◆ Problem to work on
Scan the data below. Pull out each line where "return" occurs.

◆ The records

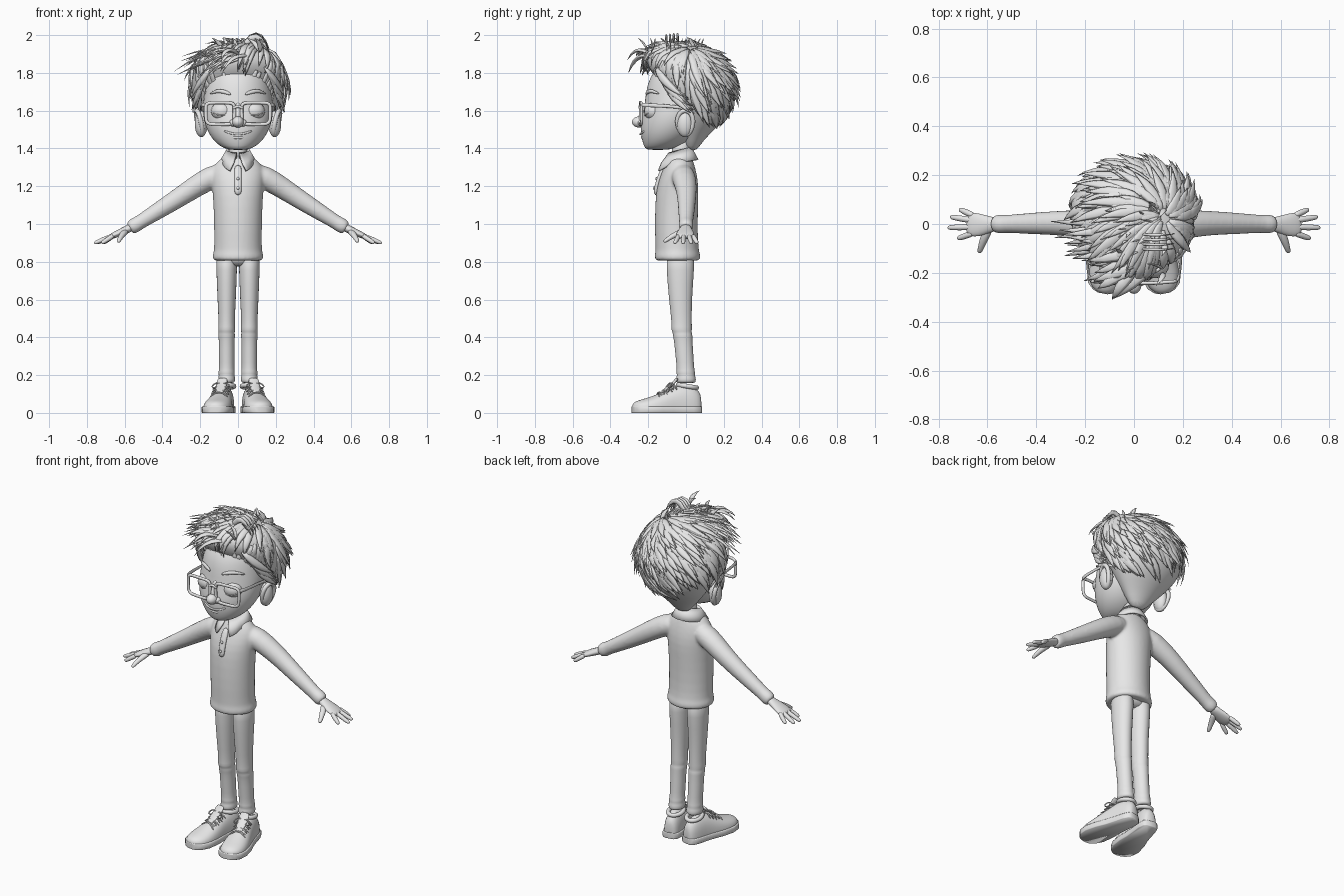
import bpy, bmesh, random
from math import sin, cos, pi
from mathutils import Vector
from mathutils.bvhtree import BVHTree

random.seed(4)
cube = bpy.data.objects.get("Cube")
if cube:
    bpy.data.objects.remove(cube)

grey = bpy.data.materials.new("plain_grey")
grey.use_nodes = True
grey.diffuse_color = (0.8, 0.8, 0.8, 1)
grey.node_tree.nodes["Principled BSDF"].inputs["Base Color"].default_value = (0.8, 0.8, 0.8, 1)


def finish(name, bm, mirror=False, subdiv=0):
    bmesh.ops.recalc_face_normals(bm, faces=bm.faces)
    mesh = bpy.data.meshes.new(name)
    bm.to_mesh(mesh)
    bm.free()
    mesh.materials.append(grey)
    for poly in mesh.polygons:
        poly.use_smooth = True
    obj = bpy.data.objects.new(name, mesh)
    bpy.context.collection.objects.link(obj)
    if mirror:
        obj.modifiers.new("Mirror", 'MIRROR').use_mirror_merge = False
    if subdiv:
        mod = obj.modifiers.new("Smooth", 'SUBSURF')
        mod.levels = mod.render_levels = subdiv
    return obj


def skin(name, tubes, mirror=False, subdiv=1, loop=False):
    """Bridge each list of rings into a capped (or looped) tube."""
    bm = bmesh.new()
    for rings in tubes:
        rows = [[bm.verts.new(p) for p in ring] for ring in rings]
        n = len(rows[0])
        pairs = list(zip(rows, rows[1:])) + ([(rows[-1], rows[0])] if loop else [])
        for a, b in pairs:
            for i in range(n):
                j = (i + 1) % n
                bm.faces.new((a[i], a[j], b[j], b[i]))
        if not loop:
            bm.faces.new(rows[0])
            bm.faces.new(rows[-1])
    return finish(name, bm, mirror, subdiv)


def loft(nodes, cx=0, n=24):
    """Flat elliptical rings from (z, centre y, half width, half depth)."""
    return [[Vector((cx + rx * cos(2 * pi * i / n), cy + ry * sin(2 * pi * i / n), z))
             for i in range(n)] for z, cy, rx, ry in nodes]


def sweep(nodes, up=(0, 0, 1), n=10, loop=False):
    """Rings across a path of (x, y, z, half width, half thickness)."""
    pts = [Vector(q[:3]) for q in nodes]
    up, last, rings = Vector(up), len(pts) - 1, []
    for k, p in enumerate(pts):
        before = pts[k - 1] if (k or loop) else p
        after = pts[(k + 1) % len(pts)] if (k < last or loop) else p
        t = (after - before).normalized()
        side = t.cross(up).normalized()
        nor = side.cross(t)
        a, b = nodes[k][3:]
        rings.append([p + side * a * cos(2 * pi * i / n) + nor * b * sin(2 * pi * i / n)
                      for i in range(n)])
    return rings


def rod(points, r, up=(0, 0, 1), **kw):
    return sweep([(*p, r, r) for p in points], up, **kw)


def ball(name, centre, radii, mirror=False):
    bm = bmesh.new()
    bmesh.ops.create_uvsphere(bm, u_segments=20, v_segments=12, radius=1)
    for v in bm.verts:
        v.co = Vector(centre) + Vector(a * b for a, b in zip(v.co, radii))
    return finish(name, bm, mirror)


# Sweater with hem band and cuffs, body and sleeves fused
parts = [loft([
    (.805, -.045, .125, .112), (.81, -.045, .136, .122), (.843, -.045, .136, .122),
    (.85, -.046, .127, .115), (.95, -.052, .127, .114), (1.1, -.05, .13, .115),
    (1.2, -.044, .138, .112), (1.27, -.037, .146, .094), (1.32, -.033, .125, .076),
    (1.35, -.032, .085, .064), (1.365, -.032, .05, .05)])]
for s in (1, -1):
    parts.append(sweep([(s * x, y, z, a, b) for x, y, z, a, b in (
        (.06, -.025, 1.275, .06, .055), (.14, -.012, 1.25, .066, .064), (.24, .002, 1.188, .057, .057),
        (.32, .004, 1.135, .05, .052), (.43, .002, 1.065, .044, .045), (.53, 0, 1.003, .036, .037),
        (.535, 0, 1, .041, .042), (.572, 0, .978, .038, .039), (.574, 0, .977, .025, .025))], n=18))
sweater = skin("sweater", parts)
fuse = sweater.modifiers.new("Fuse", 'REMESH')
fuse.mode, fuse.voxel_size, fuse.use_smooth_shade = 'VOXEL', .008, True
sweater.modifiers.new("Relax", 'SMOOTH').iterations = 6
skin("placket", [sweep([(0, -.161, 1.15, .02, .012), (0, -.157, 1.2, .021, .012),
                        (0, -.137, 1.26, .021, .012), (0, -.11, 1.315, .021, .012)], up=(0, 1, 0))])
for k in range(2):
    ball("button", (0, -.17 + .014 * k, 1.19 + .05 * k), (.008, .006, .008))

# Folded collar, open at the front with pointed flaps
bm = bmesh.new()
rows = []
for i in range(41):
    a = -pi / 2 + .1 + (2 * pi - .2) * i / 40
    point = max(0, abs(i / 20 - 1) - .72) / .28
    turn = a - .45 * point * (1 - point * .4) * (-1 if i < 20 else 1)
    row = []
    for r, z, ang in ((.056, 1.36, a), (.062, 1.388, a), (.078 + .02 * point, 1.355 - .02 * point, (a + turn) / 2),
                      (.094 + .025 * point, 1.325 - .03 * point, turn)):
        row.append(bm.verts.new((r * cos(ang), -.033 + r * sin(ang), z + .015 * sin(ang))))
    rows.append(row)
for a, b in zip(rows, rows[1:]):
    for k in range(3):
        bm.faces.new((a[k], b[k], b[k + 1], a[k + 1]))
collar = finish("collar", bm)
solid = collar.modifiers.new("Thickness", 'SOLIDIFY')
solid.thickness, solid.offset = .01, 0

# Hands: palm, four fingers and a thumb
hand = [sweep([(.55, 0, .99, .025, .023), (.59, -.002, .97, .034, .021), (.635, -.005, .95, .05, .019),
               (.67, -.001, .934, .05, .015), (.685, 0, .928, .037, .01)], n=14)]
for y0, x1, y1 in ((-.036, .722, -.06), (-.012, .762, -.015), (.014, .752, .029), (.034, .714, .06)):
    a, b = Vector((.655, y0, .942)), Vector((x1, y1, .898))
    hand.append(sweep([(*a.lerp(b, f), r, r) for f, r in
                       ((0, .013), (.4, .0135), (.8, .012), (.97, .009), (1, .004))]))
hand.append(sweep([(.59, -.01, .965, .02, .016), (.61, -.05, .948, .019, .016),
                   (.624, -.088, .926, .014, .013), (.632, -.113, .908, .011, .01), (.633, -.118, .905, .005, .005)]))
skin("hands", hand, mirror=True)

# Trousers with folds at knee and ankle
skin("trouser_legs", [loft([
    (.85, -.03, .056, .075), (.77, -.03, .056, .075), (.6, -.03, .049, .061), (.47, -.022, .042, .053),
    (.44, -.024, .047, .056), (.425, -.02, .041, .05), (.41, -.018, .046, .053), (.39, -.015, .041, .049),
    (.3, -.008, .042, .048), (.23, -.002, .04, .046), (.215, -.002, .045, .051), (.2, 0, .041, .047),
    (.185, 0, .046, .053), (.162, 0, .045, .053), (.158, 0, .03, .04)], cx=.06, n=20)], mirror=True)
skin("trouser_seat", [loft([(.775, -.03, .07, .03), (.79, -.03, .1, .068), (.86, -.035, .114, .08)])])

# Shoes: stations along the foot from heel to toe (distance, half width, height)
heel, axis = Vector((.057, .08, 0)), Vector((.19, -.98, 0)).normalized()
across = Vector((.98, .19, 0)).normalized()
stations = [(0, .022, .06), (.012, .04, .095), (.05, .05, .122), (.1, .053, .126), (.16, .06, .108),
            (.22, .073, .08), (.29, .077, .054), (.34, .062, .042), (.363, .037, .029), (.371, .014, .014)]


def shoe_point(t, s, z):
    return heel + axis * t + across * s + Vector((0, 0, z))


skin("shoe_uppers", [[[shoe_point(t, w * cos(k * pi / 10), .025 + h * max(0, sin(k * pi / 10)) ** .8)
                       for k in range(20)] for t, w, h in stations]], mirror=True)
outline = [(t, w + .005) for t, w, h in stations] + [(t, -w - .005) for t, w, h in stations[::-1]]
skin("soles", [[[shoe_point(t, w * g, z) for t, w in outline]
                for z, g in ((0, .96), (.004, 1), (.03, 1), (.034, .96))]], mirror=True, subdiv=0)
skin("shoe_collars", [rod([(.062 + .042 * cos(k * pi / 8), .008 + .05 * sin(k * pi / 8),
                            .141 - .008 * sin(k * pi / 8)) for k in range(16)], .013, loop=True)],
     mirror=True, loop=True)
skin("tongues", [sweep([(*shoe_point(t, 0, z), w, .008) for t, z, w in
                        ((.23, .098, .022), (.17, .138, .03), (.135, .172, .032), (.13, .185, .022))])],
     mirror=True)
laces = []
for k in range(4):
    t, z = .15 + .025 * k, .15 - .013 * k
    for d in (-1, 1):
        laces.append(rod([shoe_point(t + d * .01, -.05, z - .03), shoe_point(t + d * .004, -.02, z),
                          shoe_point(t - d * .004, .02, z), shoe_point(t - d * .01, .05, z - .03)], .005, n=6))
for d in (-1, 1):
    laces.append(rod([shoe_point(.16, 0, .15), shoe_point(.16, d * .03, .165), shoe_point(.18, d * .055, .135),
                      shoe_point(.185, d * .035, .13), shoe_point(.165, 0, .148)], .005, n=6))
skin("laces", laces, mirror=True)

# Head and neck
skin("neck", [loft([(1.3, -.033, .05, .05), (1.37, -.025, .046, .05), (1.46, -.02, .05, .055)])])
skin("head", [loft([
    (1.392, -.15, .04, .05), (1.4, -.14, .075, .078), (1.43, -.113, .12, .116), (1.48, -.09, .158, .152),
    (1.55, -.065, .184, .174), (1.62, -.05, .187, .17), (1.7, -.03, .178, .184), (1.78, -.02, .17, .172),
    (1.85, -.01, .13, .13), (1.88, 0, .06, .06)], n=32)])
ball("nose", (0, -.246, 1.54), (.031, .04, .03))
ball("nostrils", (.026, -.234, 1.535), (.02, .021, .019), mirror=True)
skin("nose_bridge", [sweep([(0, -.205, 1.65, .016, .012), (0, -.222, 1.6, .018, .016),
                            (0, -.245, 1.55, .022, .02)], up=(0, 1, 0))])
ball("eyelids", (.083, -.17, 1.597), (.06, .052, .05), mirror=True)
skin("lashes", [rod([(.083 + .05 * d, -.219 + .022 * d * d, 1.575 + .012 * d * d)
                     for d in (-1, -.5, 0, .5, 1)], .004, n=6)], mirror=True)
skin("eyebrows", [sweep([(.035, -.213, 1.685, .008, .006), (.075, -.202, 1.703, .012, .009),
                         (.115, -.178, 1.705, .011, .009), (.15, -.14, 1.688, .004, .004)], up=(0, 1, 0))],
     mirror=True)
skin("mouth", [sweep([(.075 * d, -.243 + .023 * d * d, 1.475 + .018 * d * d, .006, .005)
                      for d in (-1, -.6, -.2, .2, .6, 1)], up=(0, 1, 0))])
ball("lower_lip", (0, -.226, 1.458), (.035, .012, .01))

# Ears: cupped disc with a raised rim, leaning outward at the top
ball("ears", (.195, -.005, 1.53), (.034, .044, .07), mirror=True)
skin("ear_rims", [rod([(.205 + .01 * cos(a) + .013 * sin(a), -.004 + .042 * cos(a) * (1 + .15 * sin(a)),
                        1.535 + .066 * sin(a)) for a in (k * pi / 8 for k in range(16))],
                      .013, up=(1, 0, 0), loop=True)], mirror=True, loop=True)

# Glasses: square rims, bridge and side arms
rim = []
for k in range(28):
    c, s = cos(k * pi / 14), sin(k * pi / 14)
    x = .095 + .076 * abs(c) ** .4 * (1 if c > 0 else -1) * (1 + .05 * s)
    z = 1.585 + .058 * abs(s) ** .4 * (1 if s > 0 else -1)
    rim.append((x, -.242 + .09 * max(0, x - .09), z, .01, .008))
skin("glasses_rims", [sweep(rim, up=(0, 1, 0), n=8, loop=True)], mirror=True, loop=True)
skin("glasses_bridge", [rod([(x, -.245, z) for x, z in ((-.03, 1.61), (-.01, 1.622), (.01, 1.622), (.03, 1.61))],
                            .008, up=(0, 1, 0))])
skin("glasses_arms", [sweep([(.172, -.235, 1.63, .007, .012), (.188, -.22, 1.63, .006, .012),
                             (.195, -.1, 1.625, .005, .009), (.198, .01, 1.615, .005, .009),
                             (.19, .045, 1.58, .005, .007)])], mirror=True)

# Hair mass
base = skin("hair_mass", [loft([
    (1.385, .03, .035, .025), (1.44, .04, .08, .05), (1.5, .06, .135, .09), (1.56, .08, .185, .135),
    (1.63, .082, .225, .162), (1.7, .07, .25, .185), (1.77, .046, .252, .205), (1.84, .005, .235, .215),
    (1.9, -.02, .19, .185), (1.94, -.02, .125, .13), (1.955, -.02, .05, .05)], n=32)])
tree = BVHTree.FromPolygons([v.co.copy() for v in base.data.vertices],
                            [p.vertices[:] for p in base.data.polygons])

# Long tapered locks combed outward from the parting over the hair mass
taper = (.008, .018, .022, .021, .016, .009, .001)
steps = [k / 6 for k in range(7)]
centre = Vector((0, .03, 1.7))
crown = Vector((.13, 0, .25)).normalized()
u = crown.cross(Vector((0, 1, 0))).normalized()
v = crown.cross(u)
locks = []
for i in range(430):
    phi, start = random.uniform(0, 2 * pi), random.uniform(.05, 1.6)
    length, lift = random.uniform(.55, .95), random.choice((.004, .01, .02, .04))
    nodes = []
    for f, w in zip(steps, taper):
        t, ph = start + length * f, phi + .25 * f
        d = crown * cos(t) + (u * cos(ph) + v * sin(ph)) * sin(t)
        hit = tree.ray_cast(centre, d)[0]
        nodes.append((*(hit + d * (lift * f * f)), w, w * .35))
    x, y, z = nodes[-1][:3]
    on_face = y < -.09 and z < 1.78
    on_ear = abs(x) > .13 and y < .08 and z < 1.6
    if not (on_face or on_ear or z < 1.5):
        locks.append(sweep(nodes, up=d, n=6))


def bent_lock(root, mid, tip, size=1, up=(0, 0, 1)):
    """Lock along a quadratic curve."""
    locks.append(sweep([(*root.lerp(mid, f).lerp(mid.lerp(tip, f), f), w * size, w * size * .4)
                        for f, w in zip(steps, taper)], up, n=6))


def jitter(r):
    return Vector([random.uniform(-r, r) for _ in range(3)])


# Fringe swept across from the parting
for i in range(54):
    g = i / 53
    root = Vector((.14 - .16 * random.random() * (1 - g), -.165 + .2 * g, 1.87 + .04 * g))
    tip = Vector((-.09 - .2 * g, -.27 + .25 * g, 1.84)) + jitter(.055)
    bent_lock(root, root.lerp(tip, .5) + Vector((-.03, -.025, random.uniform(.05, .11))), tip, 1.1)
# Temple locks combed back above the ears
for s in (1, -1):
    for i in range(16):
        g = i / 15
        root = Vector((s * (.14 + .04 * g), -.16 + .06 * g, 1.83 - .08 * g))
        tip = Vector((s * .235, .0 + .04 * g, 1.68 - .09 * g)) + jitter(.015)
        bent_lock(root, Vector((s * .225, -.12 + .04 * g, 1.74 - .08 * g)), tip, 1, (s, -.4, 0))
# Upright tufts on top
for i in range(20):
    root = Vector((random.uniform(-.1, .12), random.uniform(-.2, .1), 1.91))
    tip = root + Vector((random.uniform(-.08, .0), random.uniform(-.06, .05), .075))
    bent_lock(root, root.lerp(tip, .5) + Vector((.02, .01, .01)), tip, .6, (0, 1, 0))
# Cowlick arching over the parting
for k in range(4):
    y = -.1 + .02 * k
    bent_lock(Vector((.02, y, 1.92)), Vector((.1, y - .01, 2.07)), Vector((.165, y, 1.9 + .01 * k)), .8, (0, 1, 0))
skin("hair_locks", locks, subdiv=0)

◆ Task response
    return obj
    return finish(name, bm, mirror, subdiv)
    return [[Vector((cx + rx * cos(2 * pi * i / n), cy + ry * sin(2 * pi * i / n), z))
    return rings
    return sweep([(*p, r, r) for p in points], up, **kw)
    return finish(name, bm, mirror)
    return heel + axis * t + across * s + Vector((0, 0, z))
    return Vector([random.uniform(-r, r) for _ in range(3)])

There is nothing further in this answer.